(Rendered images with source text)
--- START ---

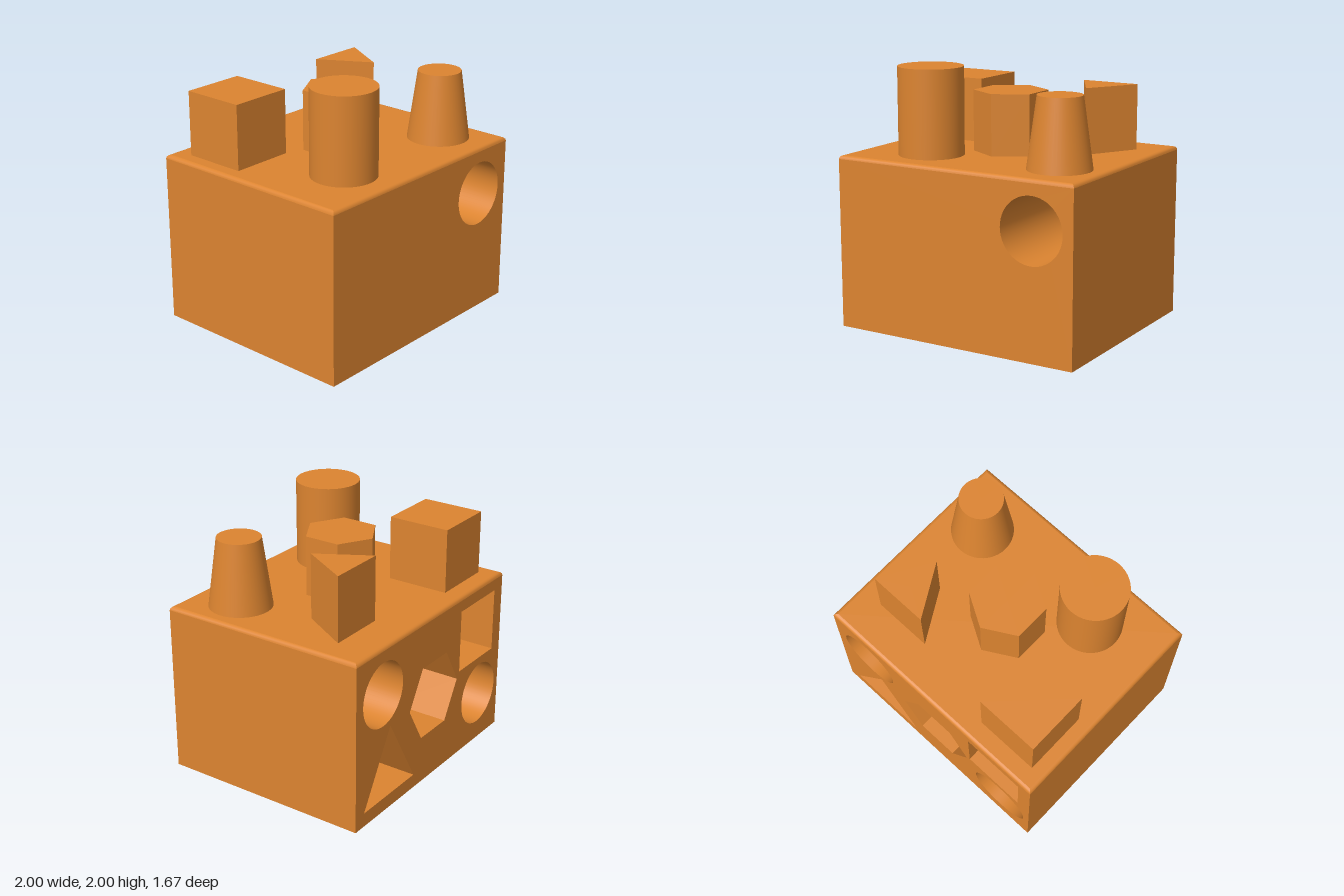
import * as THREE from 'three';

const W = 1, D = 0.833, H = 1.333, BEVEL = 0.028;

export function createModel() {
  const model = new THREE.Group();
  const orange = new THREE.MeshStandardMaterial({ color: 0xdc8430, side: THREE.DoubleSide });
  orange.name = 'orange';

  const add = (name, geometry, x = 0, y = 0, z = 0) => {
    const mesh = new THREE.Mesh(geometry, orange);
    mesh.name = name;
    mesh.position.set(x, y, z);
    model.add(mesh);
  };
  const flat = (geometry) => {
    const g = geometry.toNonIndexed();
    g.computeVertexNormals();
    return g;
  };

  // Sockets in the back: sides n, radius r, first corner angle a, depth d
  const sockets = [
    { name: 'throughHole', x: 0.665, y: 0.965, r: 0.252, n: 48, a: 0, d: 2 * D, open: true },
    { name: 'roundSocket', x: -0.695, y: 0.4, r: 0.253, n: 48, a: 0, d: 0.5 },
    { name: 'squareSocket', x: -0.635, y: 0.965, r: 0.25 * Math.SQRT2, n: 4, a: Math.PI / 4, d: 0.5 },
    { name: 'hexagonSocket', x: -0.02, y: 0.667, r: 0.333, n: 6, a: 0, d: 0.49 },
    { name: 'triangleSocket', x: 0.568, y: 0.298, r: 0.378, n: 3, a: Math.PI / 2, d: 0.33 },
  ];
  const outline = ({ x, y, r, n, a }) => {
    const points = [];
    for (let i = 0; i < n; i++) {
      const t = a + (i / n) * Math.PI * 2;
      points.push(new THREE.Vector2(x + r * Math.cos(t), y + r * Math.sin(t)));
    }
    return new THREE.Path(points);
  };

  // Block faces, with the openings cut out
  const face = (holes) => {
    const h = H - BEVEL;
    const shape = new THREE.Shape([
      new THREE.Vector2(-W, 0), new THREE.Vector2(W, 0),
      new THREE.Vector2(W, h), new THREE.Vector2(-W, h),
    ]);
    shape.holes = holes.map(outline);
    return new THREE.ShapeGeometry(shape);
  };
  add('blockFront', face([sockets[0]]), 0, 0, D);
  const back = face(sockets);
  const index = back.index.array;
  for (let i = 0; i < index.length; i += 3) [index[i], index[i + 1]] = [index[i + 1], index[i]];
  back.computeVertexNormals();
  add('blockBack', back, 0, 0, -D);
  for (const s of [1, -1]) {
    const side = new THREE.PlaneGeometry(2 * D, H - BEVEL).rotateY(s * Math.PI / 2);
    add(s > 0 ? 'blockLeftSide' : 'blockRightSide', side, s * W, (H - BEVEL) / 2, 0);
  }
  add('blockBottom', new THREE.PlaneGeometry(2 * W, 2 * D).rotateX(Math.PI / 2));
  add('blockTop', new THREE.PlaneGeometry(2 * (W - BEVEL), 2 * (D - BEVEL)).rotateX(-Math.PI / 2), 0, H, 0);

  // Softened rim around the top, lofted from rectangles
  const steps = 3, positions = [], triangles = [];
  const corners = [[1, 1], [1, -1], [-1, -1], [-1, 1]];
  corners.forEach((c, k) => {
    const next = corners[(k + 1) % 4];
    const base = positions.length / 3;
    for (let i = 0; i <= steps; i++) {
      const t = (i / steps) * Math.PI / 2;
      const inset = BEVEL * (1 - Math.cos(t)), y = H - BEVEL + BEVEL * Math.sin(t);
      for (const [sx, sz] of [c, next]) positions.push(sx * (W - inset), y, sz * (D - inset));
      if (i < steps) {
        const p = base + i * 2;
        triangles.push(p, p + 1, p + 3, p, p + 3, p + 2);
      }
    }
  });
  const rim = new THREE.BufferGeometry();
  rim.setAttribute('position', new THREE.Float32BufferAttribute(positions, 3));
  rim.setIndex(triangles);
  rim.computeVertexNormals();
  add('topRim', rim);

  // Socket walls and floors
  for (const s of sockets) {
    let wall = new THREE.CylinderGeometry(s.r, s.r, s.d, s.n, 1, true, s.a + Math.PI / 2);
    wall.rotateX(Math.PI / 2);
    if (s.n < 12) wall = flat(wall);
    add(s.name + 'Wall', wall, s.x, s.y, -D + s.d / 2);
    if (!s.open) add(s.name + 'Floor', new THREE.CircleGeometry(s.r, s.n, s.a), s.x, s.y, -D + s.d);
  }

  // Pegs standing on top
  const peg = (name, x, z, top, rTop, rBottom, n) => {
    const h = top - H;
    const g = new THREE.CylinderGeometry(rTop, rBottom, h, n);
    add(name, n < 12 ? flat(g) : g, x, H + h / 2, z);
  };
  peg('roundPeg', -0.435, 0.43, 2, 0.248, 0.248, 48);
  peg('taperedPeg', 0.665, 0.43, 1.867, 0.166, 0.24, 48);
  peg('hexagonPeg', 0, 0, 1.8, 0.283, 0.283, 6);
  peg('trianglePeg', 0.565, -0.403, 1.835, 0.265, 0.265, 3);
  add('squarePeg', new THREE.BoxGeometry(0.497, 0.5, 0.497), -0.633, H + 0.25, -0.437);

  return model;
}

--- END ---

— The problem —
State the number of lines in the data above containing the string "push" and nothing more.

— Response to the exercise —
3